3. Be the change
One easy way to escape the negative news feedback loop is to volunteer in your community. Doing good, even on a small scale, can dramatically transform your outlook. (Here are six ways to give back—without opening your wallet.)
Now in his 30s, McKinnon says his own about-face began about 13 years ago when he was managing volunteers at the Toronto International Film Festival. There, he witnessed his charges finding meaning in helping others, and ended up doing so himself. When he taught one elderly volunteer how to use the Internet and set up her first email account, she later came to the office proudly showing off pictures of her grandchildren that had been sent to her. “I found value in realizing I could be helpful,” he says. “It didn’t need to be big.
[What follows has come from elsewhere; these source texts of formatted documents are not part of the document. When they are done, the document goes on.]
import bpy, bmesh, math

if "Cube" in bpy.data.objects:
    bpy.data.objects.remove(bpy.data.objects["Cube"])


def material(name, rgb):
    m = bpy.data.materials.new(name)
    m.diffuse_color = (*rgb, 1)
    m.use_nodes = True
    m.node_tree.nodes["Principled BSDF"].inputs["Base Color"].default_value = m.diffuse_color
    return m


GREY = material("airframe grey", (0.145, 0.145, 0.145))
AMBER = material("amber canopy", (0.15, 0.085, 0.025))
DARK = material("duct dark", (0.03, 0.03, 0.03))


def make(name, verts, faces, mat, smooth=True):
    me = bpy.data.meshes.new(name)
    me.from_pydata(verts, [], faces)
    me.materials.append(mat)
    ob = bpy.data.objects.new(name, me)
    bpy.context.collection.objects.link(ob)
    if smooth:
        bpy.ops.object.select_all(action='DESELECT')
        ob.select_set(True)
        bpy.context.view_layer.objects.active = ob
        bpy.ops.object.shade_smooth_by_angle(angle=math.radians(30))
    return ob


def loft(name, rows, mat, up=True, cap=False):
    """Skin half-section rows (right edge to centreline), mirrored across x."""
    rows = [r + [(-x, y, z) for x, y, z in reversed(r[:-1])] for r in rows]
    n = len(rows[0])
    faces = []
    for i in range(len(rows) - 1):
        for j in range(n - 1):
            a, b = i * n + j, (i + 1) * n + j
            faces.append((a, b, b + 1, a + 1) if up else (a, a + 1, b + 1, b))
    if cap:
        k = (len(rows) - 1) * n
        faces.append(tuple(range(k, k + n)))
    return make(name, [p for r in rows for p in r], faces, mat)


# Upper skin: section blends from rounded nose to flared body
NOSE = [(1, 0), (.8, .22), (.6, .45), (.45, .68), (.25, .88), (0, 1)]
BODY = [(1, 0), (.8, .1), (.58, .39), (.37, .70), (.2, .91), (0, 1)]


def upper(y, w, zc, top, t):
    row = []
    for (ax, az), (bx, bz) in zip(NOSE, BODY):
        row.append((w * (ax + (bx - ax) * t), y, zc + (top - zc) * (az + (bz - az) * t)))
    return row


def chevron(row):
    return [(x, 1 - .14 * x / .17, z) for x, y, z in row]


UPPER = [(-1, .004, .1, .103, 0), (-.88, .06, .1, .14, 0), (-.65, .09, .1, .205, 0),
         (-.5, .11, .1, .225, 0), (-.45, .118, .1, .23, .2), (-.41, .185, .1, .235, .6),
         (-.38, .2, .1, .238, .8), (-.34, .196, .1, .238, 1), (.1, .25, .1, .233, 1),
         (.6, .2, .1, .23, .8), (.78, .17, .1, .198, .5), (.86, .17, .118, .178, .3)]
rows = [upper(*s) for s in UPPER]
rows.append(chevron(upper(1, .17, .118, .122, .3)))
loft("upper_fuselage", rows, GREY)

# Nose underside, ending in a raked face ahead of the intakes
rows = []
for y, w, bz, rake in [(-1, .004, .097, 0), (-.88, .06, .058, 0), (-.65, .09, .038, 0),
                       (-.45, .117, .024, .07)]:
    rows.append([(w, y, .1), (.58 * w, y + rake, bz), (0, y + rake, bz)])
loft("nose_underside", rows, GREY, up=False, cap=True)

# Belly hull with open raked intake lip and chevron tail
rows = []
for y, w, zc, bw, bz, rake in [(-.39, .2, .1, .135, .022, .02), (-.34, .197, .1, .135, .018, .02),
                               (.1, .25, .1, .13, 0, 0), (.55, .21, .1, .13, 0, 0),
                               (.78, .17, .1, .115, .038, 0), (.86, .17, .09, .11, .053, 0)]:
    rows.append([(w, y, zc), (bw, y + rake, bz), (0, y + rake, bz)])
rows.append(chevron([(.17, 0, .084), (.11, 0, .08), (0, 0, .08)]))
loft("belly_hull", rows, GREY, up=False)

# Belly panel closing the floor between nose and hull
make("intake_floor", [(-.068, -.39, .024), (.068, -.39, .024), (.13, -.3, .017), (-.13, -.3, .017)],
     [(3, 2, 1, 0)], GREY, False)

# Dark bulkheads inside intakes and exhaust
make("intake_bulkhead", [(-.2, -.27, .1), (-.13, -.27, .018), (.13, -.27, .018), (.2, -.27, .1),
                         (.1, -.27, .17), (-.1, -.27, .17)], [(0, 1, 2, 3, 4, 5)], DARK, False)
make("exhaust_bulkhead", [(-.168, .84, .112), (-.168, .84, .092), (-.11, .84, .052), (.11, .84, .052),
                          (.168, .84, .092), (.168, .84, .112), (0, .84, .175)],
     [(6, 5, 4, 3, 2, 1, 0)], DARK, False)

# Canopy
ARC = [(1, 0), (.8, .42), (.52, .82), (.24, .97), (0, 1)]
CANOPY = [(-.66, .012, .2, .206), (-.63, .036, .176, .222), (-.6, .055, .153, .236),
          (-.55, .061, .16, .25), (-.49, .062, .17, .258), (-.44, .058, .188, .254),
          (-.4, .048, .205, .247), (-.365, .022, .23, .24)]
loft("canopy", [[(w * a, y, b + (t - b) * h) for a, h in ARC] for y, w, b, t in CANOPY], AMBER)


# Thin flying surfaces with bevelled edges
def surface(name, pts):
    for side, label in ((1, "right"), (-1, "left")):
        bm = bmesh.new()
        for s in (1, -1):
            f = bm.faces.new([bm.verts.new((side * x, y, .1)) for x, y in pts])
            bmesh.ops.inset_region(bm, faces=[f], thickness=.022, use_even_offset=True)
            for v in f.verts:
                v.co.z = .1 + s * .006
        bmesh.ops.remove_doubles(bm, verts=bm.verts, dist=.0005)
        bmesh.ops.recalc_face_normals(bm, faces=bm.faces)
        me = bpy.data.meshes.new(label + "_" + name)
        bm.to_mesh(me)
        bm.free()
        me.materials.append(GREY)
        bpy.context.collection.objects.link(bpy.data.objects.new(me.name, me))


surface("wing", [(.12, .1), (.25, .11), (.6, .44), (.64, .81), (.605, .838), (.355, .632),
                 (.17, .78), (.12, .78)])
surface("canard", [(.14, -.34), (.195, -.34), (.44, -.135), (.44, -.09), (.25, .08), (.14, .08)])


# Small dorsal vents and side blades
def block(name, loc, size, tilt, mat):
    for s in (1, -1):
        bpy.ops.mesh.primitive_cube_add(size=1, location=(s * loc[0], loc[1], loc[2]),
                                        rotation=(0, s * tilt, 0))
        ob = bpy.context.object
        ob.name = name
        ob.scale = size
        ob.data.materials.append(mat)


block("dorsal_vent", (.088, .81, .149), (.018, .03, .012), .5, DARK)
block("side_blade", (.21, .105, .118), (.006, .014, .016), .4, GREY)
Even the small things could be powerful.”
Seeking more ways to improve his world, McKinnon joined one of the working committees involved in the Green Line, a Toronto-based community outreach initiative that aims to better use green urban spaces. As part of that effort, he became the enthusiastic organizer of an annual November 1st pumpkin parade, at which kids compete to see who carved the best jack-o’-lantern and local businesses hand out prizes. “Families come out and people meet and talk to each other,” he says. “The conversations they have are often about how we can make our neighbourhood better.” (Don’t miss the inspiring story of how one Facebook group is making Toronto a safer place for everyone.)
These days, McKinnon even has a more optimistic opinion of the politicians he once distrusted. “People in power are just like us,” he says. “There’s a capacity inside of everyone to be good and make a difference, to look around you and say, ‘The world is not the way that it should be. I can be a part of that change.’”
Feel like you have no time to make a difference? Here are 30 simple acts of kindness you can do in two minutes or less.